Gender and identity in highlands Guatemala

One of the gals?
One of the guys?

I sometimes forget that I am a light-skinned, grotesquely tall alien. Then someone takes my picture in a group with local people and I’m reminded why small children usually either react to me with fascination or abject fright.

Yet beyond that, I put up these two pictures to illustrate an issue of identity that has been central to my experience here – gender.

I grew up in a small town in upstate New York wanting to think that my gender didn’t matter, that being female didn’t make me significantly different from any of my male peers. I distinctly remember the first week of third grade, when my teacher asked for some strong boys to help her hand out the math textbooks. The comment struck a strong chord – placed by whom and when, who knows – but I put my hand up and volunteered; and later that year I went on to beat all but two of the boys in my class in arm wrestling. I still remember so clearly those early affirmations that gender in itself is not a limitation.

So I guess it was odd for me to experience, coming here, that local attitudes surrounding my gender really did limit me, much more so than in the US. Having always wanted to be “gender-blind”, I didn’t really perceive it a lot at first. Yet over time I became more aware of the general inflexibility of gender roles - and accompanying attitudes. I also became more aware of my place as a pant-wearing female, smack dab in the middle of the two gender worlds, seemingly receiving the worst of both of them, especially as a foreigner to boot.

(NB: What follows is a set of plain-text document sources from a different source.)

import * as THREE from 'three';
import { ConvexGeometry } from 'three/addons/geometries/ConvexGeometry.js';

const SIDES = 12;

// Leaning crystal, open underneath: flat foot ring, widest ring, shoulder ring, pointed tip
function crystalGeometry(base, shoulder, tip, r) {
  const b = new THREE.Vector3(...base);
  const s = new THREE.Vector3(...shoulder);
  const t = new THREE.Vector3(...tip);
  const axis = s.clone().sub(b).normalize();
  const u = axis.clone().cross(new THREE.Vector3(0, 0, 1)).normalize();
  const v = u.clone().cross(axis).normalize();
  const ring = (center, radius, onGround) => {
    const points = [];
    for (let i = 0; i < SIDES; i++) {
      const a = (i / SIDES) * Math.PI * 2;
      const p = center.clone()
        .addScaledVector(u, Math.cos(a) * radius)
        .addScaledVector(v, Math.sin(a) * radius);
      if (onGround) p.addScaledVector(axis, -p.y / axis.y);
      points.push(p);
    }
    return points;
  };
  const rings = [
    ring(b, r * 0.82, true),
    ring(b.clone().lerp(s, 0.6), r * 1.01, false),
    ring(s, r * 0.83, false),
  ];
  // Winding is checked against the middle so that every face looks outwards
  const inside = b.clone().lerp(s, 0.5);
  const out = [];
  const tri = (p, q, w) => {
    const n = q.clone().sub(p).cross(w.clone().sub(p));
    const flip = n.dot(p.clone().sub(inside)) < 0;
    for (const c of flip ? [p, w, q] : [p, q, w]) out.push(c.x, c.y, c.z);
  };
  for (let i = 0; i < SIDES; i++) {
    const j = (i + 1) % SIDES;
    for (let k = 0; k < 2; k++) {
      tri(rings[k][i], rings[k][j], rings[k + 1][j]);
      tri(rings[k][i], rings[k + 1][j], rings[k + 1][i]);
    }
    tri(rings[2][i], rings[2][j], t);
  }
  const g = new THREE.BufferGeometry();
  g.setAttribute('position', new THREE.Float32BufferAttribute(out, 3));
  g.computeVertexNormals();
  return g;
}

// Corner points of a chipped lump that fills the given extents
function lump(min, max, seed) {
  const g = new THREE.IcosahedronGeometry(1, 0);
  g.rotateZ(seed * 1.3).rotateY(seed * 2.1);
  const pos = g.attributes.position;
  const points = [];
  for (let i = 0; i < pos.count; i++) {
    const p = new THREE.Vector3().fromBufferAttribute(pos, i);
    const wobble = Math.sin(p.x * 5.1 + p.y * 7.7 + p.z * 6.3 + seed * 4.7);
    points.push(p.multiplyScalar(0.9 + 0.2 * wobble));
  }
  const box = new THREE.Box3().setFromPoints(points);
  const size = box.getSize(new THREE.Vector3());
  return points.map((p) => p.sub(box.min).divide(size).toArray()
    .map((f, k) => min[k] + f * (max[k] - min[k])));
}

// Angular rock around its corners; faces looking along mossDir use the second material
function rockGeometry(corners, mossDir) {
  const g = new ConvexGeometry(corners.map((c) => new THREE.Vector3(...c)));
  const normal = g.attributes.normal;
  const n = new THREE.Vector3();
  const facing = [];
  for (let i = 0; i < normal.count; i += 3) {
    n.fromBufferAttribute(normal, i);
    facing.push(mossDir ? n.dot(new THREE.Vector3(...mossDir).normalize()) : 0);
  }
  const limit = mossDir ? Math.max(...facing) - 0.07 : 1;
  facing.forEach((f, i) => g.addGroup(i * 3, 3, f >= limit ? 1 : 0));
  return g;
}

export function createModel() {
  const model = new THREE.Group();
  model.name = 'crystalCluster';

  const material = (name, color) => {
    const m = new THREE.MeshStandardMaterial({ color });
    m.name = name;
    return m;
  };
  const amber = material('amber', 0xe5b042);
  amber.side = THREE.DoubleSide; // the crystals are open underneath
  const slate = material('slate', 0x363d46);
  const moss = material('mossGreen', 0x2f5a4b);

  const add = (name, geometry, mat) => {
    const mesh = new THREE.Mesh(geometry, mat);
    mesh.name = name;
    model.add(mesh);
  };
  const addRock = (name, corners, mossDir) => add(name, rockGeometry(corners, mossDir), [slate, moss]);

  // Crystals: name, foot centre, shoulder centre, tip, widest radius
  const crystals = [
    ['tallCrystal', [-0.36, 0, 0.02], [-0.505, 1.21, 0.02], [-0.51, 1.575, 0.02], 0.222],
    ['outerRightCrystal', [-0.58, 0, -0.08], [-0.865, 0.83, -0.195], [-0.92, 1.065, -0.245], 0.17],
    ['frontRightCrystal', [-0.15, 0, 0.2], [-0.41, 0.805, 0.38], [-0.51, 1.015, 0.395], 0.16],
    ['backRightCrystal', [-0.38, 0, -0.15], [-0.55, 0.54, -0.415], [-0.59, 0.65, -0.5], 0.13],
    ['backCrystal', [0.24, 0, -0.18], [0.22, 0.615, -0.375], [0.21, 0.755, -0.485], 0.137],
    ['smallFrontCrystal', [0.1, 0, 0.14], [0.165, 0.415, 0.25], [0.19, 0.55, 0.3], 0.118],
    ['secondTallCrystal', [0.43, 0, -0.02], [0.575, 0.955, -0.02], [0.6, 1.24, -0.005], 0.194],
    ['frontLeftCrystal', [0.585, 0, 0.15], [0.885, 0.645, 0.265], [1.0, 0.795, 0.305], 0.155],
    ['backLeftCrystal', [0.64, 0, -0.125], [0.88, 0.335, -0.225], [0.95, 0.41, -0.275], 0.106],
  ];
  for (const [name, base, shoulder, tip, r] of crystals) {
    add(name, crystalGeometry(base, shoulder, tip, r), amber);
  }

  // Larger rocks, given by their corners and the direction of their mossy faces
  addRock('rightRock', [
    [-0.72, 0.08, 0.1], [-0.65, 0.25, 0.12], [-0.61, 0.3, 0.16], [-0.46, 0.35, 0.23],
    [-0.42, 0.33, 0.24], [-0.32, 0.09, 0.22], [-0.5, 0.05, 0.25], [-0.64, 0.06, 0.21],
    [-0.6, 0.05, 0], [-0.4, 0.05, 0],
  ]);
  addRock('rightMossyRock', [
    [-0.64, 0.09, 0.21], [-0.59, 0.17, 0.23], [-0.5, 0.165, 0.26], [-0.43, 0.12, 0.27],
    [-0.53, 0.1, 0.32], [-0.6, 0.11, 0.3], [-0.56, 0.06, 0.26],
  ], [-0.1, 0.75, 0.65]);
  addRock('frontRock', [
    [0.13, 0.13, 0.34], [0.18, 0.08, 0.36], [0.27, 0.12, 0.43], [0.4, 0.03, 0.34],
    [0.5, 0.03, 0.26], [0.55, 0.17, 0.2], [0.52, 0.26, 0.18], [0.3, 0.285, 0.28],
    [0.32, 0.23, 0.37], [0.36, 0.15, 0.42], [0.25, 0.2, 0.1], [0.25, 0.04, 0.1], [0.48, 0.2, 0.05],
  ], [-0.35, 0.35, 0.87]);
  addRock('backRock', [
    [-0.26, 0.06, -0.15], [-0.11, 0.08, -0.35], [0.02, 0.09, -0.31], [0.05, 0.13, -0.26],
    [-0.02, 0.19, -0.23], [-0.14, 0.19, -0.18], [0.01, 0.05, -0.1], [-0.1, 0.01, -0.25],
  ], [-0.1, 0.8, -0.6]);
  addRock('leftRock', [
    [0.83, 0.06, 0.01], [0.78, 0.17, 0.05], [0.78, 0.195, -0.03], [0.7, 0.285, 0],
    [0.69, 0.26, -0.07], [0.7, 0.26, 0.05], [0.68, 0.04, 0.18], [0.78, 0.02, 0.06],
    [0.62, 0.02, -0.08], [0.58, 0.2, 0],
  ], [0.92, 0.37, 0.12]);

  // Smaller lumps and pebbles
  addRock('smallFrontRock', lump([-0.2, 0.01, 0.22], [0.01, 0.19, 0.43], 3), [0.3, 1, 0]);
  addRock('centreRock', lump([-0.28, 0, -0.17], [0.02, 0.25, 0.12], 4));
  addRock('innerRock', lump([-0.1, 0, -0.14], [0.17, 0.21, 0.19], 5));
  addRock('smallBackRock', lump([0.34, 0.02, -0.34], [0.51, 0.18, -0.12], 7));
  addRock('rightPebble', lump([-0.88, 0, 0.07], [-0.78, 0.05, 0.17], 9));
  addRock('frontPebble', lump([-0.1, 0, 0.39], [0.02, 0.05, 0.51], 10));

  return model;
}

In a place where identity is assessed principally on two axes (first, foreigner or local; and later, female or male), I felt especially out of place, since locals – once having identified me as a foreigner - could not confidently place me on the female/male axis. I felt unwanted in either camp: uninvited to go work in the woods, even when I asked; uncomfortable walking alone at night; heckled by drunks in certain neighborhoods; plagued by the sense that my counterpart was frequently ignoring my comments and proposals; questioned by everyone whether I was afraid to live on my own. Yet neither was I invited to chit-chat with my female counterparts, or asked to help them at events, and am still met with skepticism that I can do my own cooking and cleaning.

It seems like I ought to offer some sort of breakthrough, a turning point to all of this; but there hasn’t been one, really. I’ve simply gone about figuring my identity here by getting to know more and more people, trying to prove that there are things I am capable of even if I can't fold 100 tamalitos in an hour or plant an acre of potatoes by hand in half a day. Overall, my experience hasn't been tough as some have it out in the really remote villages, and being female has given me a distinct advantage with the wonderful women's groups here.

And I've had the numerous little rebellions: taking joy in carrying heavy things in front of and with my counterpart and the park guards, wielding a machete, hiking fast with open enjoyment; fixing technology; wearing corte when it's appropriate; and always requesting in a quiet but firm way the respect I feel I deserve - not as a foreigner or a woman, but as a person.

[Note: 4/22/2013: As I remained longer in my community, I realized that like in many cultures, age was another important aspect of identity and social hierarchy. Being male would not have automatically brought me respect.  I still think that being a foreigner, first, and of ambiguous-but-female gender was more principal to the way I was perceived than age.]